»»
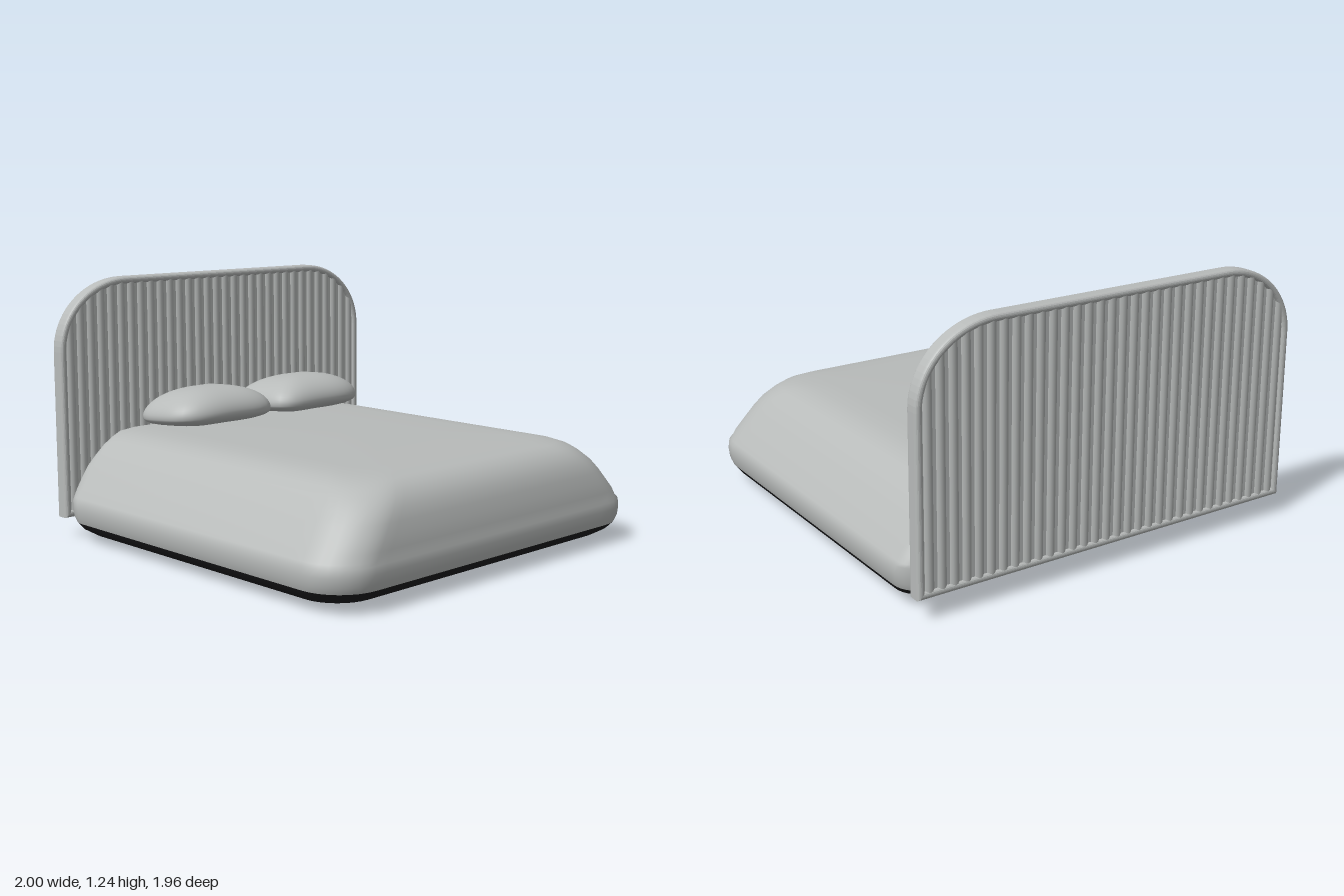
import * as THREE from 'three';

const fabric = new THREE.MeshStandardMaterial({ color: 0xb8bbba });
fabric.name = 'grey fabric';
const dark = new THREE.MeshStandardMaterial({ color: 0x1e1e20 });
dark.name = 'dark base';

function add(parent, name, geometry, material) {
  const mesh = new THREE.Mesh(geometry, material);
  mesh.name = name;
  parent.add(mesh);
  return mesh;
}

// Rounded rectangle in plan: half width, front z, back z, front and back corner radius
function planLoop(hw, zf, zb, rf, rb) {
  const corners = [[1, zb + rb, rb], [-1, zb + rb, rb], [-1, zf - rf, rf], [1, zf - rf, rf]];
  const pts = [], arc = 8, straight = 24;
  corners.forEach(([side, cz, r], k) => {
    for (let i = 0; i <= arc; i++) {
      const a = (k + i / arc) * Math.PI / 2;
      pts.push([side * (hw - r) + r * Math.cos(a), cz - r * Math.sin(a)]);
    }
    const [ns, nz, nr] = corners[(k + 1) % 4];
    const a = (k + 1) * Math.PI / 2;
    const end = [ns * (hw - nr) + nr * Math.cos(a), nz - nr * Math.sin(a)];
    const start = pts[pts.length - 1];
    for (let i = 1; i < straight; i++) {
      const t = i / straight;
      pts.push([start[0] + (end[0] - start[0]) * t, start[1] + (end[1] - start[1]) * t]);
    }
  });
  return pts;
}

// Skin a stack of plan loops: [y, half width, front z, back z, front radius, back radius]
function loft(rings) {
  const pos = [], index = [];
  let n = 0;
  rings.forEach(([y, ...plan]) => {
    const loop = planLoop(...plan);
    n = loop.length;
    for (const [x, z] of loop) {
      // shallow folds where the cover is tucked behind the head end
      const fold = y > 0.2 && y < 0.5 && z < -0.84 ? 0.012 * Math.sin(x * 23) * Math.abs(x) : 0;
      pos.push(x, y, z + fold);
    }
  });
  for (let i = 0; i < rings.length - 1; i++) {
    for (let j = 0; j < n; j++) {
      const a = i * n + j, b = i * n + (j + 1) % n;
      index.push(a, b, b + n, a, b + n, a + n);
    }
  }
  const g = new THREE.BufferGeometry();
  g.setAttribute('position', new THREE.Float32BufferAttribute(pos, 3));
  g.setIndex(index);
  g.computeVertexNormals();
  return g;
}

// Headboard outline, inset by d
const HALF = 0.985, TOP = 1.24, BOTTOM = 0.1, CX = 0.6, CY = 0.9;
function topAt(x, d) {
  const t = Math.min(1, Math.max(0, Math.abs(x) - CX) / (HALF - CX - d));
  return CY + (TOP - CY - d) * Math.sqrt(1 - t * t);
}
function outlinePoints(d) {
  const rx = HALF - CX - d, ry = TOP - CY - d, steps = 20;
  const pts = [new THREE.Vector2(-HALF + d, BOTTOM + d), new THREE.Vector2(HALF - d, BOTTOM + d)];
  for (const side of [1, -1]) {
    for (let i = 0; i <= steps; i++) {
      const a = (side > 0 ? i : steps - i) / steps * Math.PI / 2;
      pts.push(new THREE.Vector2(side * (CX + rx * Math.cos(a)), CY + ry * Math.sin(a)));
    }
  }
  return pts;
}

function makeHeadboard() {
  const group = new THREE.Group();
  group.name = 'headboard';
  group.position.z = -0.9425;

  // rounded border
  const rim = new THREE.Shape(outlinePoints(0));
  rim.holes.push(new THREE.Path(outlinePoints(0.035)));
  const rimGeo = new THREE.ExtrudeGeometry(rim, {
    depth: 0.041, bevelThickness: 0.017, bevelSize: 0.015, bevelOffset: -0.015, bevelSegments: 4,
  });
  rimGeo.translate(0, 0, -0.0205);
  add(group, 'headboardRim', rimGeo, fabric);

  // core behind the grooves
  const coreGeo = new THREE.ExtrudeGeometry(new THREE.Shape(outlinePoints(0.02)),
    { depth: 0.048, bevelEnabled: false });
  coreGeo.translate(0, 0, -0.024);
  add(group, 'headboardCore', coreGeo, fabric);

  // padded vertical channels whose tops follow the arched outline
  const count = 32, pitch = 1.91 / count;
  for (let i = 0; i < count; i++) {
    const g = new THREE.CylinderGeometry(1, 1, 1, 16, 1, true);
    g.scale(pitch / 2, 1, 0.036);
    g.translate((i + 0.5 - count / 2) * pitch, 0, 0);
    const p = g.attributes.position;
    for (let k = 0; k < p.count; k++) {
      p.setY(k, p.getY(k) > 0 ? topAt(p.getX(k), 0.027) : BOTTOM + 0.02);
    }
    add(group, 'headboardChannel', g, fabric);
  }
  return group;
}

// Cushion: sphere squared off in plan, flat below and domed above
function makePillow() {
  const g = new THREE.SphereGeometry(1, 48, 32);
  const p = g.attributes.position;
  for (let k = 0; k < p.count; k++) {
    const x = p.getX(k), y = p.getY(k), z = p.getZ(k);
    const r = Math.hypot(x, z), angle = Math.atan2(z, x);
    const c = Math.cos(angle), s = Math.sin(angle);
    const e = c < 0 ? 5 : 3.2; // inner side squarer than the outer side
    const reach = Math.pow(Math.pow(Math.abs(c), e) + Math.pow(Math.abs(s), e), -1 / e);
    const spread = Math.pow(r, 0.9) * reach;
    const h = y > 0 ? 0.13 * Math.pow(y, 1.1) : -0.06 * Math.pow(-y, 0.7);
    const lift = 0.02 * s * r;
    p.setXYZ(k, 0.295 * c * spread, 0.575 + h + lift, 0.228 * s * spread);
  }
  g.computeVertexNormals();
  return g;
}

export function createModel() {
  const model = new THREE.Group();
  model.name = 'bed';

  // dark underside
  add(model, 'base', loft([
    [0, 0, 0, 0, 0, 0],
    [0, 0.8, 0.79, -0.75, 0.13, 0.12],
    [0.01, 0.84, 0.83, -0.78, 0.15, 0.12],
    [0.035, 0.92, 0.89, -0.84, 0.18, 0.12],
    [0.065, 0.965, 0.94, -0.88, 0.2, 0.12],
    [0.095, 0.985, 0.968, -0.9, 0.21, 0.12],
  ]), dark);

  // mattress with cover
  add(model, 'mattress', loft([
    [0.095, 0.985, 0.968, -0.9, 0.21, 0.12],
    [0.125, 0.996, 0.977, -0.905, 0.21, 0.12],
    [0.165, 1, 0.98, -0.905, 0.21, 0.12],
    [0.2, 0.996, 0.978, -0.905, 0.21, 0.11],
    [0.215, 0.984, 0.97, -0.905, 0.21, 0.1],
    [0.25, 0.962, 0.968, -0.905, 0.21, 0.1],
    [0.3, 0.922, 0.957, -0.905, 0.21, 0.09],
    [0.35, 0.883, 0.944, -0.905, 0.21, 0.08],
    [0.4, 0.84, 0.925, -0.905, 0.21, 0.08],
    [0.44, 0.798, 0.895, -0.903, 0.21, 0.07],
    [0.47, 0.755, 0.86, -0.9, 0.2, 0.07],
    [0.49, 0.705, 0.815, -0.895, 0.19, 0.06],
    [0.502, 0.64, 0.74, -0.88, 0.18, 0.06],
    [0.507, 0.55, 0.65, -0.85, 0.16, 0.06],
    [0.512, 0.25, 0.3, -0.5, 0.1, 0.06],
    [0.512, 0, 0, 0, 0, 0],
  ]), fabric);

  model.add(makeHeadboard());

  // pair of pillows
  const pillow = makePillow();
  const left = add(model, 'leftPillow', pillow, fabric);
  left.position.set(0.308, 0, -0.665);
  const right = add(model, 'rightPillow', pillow, fabric);
  right.position.set(-0.318, 0, -0.665);
  right.scale.x = -1;

  return model;
}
««
§ What is being asked
Through the line containing "corners.forEach(([side, cz, r], k)" and no further, restate the data above word for word from its first line, leaving out pictures.

§ Answer to the problem
import * as THREE from 'three';

const fabric = new THREE.MeshStandardMaterial({ color: 0xb8bbba });
fabric.name = 'grey fabric';
const dark = new THREE.MeshStandardMaterial({ color: 0x1e1e20 });
dark.name = 'dark base';

function add(parent, name, geometry, material) {
  const mesh = new THREE.Mesh(geometry, material);
  mesh.name = name;
  parent.add(mesh);
  return mesh;
}

// Rounded rectangle in plan: half width, front z, back z, front and back corner radius
function planLoop(hw, zf, zb, rf, rb) {
  const corners = [[1, zb + rb, rb], [-1, zb + rb, rb], [-1, zf - rf, rf], [1, zf - rf, rf]];
  const pts = [], arc = 8, straight = 24;
  corners.forEach(([side, cz, r], k) => {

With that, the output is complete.